I’m addressing a question I get asked on a daily basis by clients, “How far should I let my dog range”. This is a reasonable question. First I’ll define range. This is the distance that your dog hunts in front of you. Let’s not over complicate this simple idea. I could break this down to breed specifics, talk about pointers vs. flushers, scenting conditions, wind directions, cover density, etc. For the sake of discussion, I’m going to keep this as basic as possible.
I put a great deal of time into training a gun dog. I start each pup in a specific manner and methodically move them through the training process, with the ultimate goal being a finished gun dog. That being said, how far should we let them range?

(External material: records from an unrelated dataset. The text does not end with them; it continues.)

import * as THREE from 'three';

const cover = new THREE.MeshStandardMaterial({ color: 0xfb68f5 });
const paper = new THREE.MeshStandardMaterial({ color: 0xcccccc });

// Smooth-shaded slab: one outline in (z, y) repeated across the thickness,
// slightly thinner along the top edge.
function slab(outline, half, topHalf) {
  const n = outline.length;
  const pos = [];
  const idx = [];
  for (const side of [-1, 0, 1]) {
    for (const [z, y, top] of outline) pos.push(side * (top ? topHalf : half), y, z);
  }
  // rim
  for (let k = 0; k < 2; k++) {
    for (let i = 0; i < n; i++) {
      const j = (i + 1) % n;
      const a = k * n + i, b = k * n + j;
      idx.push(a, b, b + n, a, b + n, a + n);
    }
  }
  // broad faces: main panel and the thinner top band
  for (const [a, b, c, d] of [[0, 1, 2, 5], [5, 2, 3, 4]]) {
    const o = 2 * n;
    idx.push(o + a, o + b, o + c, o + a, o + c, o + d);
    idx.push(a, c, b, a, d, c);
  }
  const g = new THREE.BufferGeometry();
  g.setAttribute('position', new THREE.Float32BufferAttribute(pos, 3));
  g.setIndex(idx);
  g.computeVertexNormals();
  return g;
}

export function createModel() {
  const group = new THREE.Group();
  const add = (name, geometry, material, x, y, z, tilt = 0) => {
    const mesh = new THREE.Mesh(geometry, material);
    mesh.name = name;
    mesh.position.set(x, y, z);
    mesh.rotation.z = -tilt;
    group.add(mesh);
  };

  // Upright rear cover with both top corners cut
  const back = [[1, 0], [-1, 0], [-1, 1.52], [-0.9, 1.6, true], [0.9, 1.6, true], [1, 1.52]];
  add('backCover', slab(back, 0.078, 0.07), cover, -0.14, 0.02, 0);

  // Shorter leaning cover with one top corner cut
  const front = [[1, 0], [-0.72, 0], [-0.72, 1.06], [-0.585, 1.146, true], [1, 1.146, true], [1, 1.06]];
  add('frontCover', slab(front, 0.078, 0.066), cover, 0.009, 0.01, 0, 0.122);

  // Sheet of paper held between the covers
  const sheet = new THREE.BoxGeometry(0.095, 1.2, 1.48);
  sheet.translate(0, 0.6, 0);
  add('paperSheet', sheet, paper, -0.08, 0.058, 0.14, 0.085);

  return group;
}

Simple, if I’m hunting and my dog is flushing birds out of gun range, the dog is too far out in front of me. If I’m hunting and the dog is pointing at greater distances, let’s say 200 yard out, sticking birds, holding them rock steady until the flush and shot, and making flawless retrieves, then that is a range the dog is capable of handling.
I think a better question to ask is “how do I control my dog’s range”? Whether you have a 40 yard bootlicker or a 200 yard rocket you still need to maintain control and adapt to conditions. I preach to my clients, that many people have sporting breeds but very few have hunting dogs and the difference is how the puppy is started from day one. So let’s remember the basics. We start off with every pup dragging a check cord. We do this for a reason. Yard work is the foundation for every future gun dog.

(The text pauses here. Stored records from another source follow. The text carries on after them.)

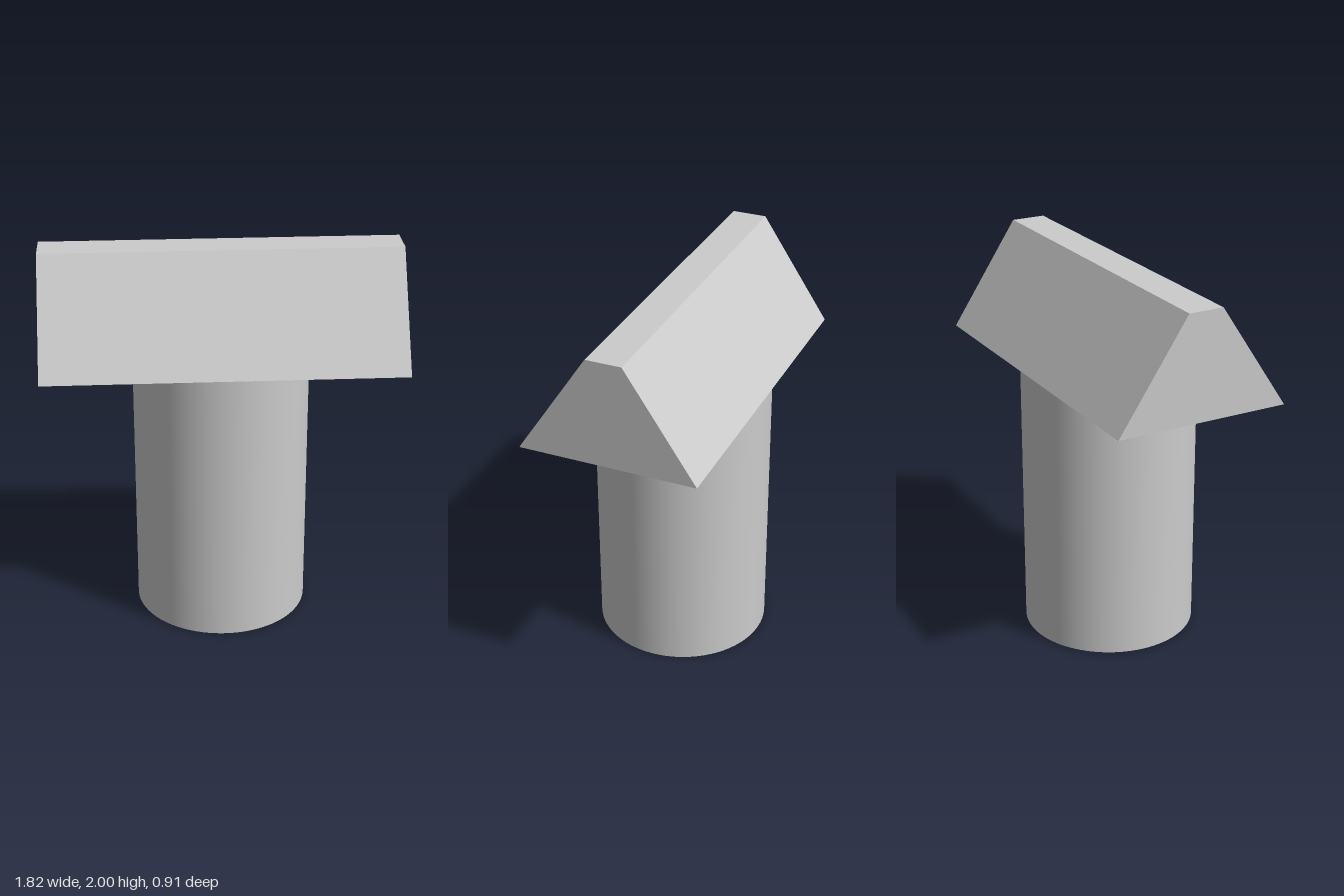
import * as THREE from 'three';

export function createModel() {
  const model = new THREE.Group();
  model.name = 'tBolt';

  const radius = 0.4545;      // shaft radius, also half the head's depth
  const shaftHeight = 1.4545;
  const headHeight = 2 - shaftHeight;
  const headLength = 1.818;
  const ridge = 0.091;        // half-width of the head's flat top

  // Round shaft
  const shaft = new THREE.Mesh(
    new THREE.CylinderGeometry(radius, radius, shaftHeight, 96),
    new THREE.MeshStandardMaterial({ color: 0xcccccc })
  );
  shaft.name = 'shaft';
  shaft.position.y = shaftHeight / 2;
  model.add(shaft);

  // Tapered head: trapezoid section run along x
  const section = new THREE.Shape([
    new THREE.Vector2(-radius, 0),
    new THREE.Vector2(radius, 0),
    new THREE.Vector2(ridge, headHeight),
    new THREE.Vector2(-ridge, headHeight),
  ]);
  const headGeometry = new THREE.ExtrudeGeometry(section, { depth: headLength, bevelEnabled: false });
  headGeometry.translate(0, 0, -headLength / 2).rotateY(Math.PI / 2);
  const head = new THREE.Mesh(
    headGeometry,
    new THREE.MeshStandardMaterial({ color: 0xcccccc, flatShading: true })
  );
  head.name = 'head';
  head.position.y = shaftHeight;
  model.add(head);

  return model;
}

If we do not lay the foundation, range will be just one of the many problems you have with your dog. Maybe you need to go back to quartering drills to bring them into check. Maybe some reinforcement with the whoa command or sit to the whistle. All the simple drills we spent endless hours training before we transitioned the dog to the electronic collar need to be revisited. Remember guys, we should be able to drive our dogs through the field like high dollar sports cars. When a command is given we require an immediate response from our dogs or they are instantly corrected. So my general rule is I give my dogs enough rope to hang themselves. If they are doing great and sticking points I let them range. If they need to be brought in a bit we go back to our quartering and whoa work and the basic foundation we laid in the beginning.